Consecutive lower extremity VBG patients underwent surveillance with concurrent DUS imaging and CTA at 1 week and at 1, 6, and 12 months postoperatively. A standardized algorithm was used for CT reconstruction and extraction of the lumen geometries at 1-mm intervals. At each interval, CT-derived cross-sectional areas were coregistered and correlated to DUS peak systolic velocities (PSVs) within six predesignated anatomic zones and then analyzed for outcome association. Vein graft failure was defined as pathologic change within a given anatomic zone resulting in thrombosis, amputation, or reintervention within the 6-month period after the observed time point.Results:
The study recruited 54 patients, and 10 (18%) experienced failure ≤18 months of implantation.
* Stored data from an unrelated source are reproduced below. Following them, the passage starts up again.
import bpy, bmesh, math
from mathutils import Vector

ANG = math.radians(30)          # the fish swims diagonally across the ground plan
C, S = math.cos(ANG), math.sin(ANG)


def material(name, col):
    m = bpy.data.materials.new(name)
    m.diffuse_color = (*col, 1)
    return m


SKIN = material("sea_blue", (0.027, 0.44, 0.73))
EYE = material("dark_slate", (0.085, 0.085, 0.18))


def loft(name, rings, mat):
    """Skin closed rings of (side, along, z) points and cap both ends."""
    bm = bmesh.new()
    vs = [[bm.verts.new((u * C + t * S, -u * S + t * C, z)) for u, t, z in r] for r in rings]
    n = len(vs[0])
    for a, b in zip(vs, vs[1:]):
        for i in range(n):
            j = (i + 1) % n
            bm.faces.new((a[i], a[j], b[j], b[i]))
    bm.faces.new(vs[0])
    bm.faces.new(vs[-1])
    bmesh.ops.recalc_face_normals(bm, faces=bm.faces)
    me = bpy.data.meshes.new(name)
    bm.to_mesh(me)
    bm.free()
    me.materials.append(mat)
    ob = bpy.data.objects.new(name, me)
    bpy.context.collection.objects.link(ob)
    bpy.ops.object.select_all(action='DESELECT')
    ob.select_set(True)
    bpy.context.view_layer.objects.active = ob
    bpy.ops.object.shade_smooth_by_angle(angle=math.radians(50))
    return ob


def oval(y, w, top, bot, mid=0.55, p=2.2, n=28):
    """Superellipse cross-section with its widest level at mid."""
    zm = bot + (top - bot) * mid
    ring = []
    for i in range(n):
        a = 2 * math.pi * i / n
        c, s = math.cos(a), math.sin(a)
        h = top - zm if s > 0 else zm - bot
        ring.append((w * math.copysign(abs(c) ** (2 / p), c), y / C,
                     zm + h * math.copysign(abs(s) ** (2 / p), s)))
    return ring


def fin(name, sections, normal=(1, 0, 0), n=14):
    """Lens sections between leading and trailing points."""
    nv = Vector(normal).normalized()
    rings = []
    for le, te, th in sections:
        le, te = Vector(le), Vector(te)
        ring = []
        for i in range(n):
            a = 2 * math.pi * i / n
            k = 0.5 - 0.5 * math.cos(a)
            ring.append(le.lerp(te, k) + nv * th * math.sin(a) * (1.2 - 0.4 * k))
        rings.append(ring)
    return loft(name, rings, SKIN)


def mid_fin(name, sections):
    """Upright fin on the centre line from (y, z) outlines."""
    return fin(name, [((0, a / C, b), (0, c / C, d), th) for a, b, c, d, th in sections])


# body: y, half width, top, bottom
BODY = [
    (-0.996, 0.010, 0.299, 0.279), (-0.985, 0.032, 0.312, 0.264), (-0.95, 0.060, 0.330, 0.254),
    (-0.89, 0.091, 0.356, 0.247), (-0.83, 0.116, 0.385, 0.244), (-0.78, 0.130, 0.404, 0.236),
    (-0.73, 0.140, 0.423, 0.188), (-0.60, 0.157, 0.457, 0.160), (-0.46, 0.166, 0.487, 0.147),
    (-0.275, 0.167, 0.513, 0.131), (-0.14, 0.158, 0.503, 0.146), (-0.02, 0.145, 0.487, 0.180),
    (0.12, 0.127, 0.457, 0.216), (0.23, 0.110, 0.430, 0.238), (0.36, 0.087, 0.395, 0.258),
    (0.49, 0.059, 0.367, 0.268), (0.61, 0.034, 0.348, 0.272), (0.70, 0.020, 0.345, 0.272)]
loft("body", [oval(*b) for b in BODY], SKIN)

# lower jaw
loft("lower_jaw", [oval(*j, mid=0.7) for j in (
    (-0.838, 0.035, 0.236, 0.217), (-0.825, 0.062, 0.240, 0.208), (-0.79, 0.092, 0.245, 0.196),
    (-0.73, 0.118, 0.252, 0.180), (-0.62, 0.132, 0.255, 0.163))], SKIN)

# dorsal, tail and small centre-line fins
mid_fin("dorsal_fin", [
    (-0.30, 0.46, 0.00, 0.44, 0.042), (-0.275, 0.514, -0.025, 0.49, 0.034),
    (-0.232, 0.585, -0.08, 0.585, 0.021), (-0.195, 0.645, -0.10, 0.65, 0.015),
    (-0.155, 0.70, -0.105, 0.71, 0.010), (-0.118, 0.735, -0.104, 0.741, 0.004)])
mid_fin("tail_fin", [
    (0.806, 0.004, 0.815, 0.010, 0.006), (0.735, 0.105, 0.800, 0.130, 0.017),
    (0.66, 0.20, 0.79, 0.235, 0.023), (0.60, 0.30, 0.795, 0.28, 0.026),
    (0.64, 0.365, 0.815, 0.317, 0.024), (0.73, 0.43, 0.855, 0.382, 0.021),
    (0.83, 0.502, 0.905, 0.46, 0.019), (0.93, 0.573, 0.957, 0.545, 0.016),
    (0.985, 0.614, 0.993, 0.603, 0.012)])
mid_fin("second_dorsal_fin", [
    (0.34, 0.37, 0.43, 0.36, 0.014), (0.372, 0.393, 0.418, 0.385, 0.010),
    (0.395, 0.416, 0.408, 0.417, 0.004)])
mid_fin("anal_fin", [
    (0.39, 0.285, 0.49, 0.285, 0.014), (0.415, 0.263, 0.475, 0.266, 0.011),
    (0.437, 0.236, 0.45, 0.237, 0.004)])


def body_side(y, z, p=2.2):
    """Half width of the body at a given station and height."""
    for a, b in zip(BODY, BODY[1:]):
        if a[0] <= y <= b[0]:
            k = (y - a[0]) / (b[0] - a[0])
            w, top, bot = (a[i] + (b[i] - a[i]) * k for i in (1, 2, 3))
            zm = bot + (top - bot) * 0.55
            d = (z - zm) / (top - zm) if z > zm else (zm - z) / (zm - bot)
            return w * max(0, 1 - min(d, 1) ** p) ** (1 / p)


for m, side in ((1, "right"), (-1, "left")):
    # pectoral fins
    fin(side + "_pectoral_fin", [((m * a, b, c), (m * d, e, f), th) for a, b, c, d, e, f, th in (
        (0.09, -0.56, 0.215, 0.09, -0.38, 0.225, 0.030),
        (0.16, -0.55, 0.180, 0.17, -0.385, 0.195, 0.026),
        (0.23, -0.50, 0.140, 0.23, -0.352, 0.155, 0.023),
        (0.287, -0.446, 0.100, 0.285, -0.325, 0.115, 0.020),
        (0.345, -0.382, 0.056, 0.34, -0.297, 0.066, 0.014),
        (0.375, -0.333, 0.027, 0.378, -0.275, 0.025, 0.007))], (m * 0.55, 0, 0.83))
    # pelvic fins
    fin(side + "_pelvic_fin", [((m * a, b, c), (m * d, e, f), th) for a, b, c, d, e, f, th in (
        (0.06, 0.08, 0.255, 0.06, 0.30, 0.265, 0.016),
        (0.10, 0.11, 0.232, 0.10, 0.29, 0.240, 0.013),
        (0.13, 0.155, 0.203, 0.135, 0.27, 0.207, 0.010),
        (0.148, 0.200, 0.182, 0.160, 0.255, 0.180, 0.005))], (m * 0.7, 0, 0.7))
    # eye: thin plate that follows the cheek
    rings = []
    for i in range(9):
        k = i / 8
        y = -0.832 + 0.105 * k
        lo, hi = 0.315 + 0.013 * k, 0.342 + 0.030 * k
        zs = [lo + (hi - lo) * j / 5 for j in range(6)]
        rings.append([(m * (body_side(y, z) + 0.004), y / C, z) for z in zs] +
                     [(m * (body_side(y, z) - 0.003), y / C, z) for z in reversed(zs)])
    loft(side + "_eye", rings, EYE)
The expected inverse relationship between cross-sectional area and PSV was only weakly correlated (Spearman rank coefficient = −0.19). Moderate elevations in the PSV ratio (PSVr; 2-3.5) were frequently transient, with 14 of 18 grafts (78%) demonstrating ratio reduction on subsequent imaging. A PSVr ≥3.5 was associated with a 67% failure rate. CT stenosis <50% was highly correlated with success (0 failures); however, high-grade (>80%) CT stenosis was more likely to succeed than to fail (25%). Significant discordance between CT and DUS was found in 18 patients. Although 14 of these patients had CT stenosis >70% with a PSVr <3.5, subsequent failure occurred in only two. Conversely, graft failure occurred in three of four patients with CT stenosis <70% but PSVr >3.5. Focused analysis of these patients using computational fluid dynamic modeling demonstrated that vein side branches, local tortuosity, regional diameter variations, and venovenostomies were the drivers of these discrepancies.Conclusions:
This analysis demonstrated that a PSVr ≥3.5 is strongly correlated with VBG failure, whereas the natural history of moderately elevated PSVr (2-3.5) is largely clinically benign. Although minimum stenosis on the CT scan was highly predictive of success, high-grade CT stenosis was infrequently associated with failure. The interaction of anatomic features with the local flow dynamics was identified as the primary confounder for a direct correlation between CT and DUS imaging.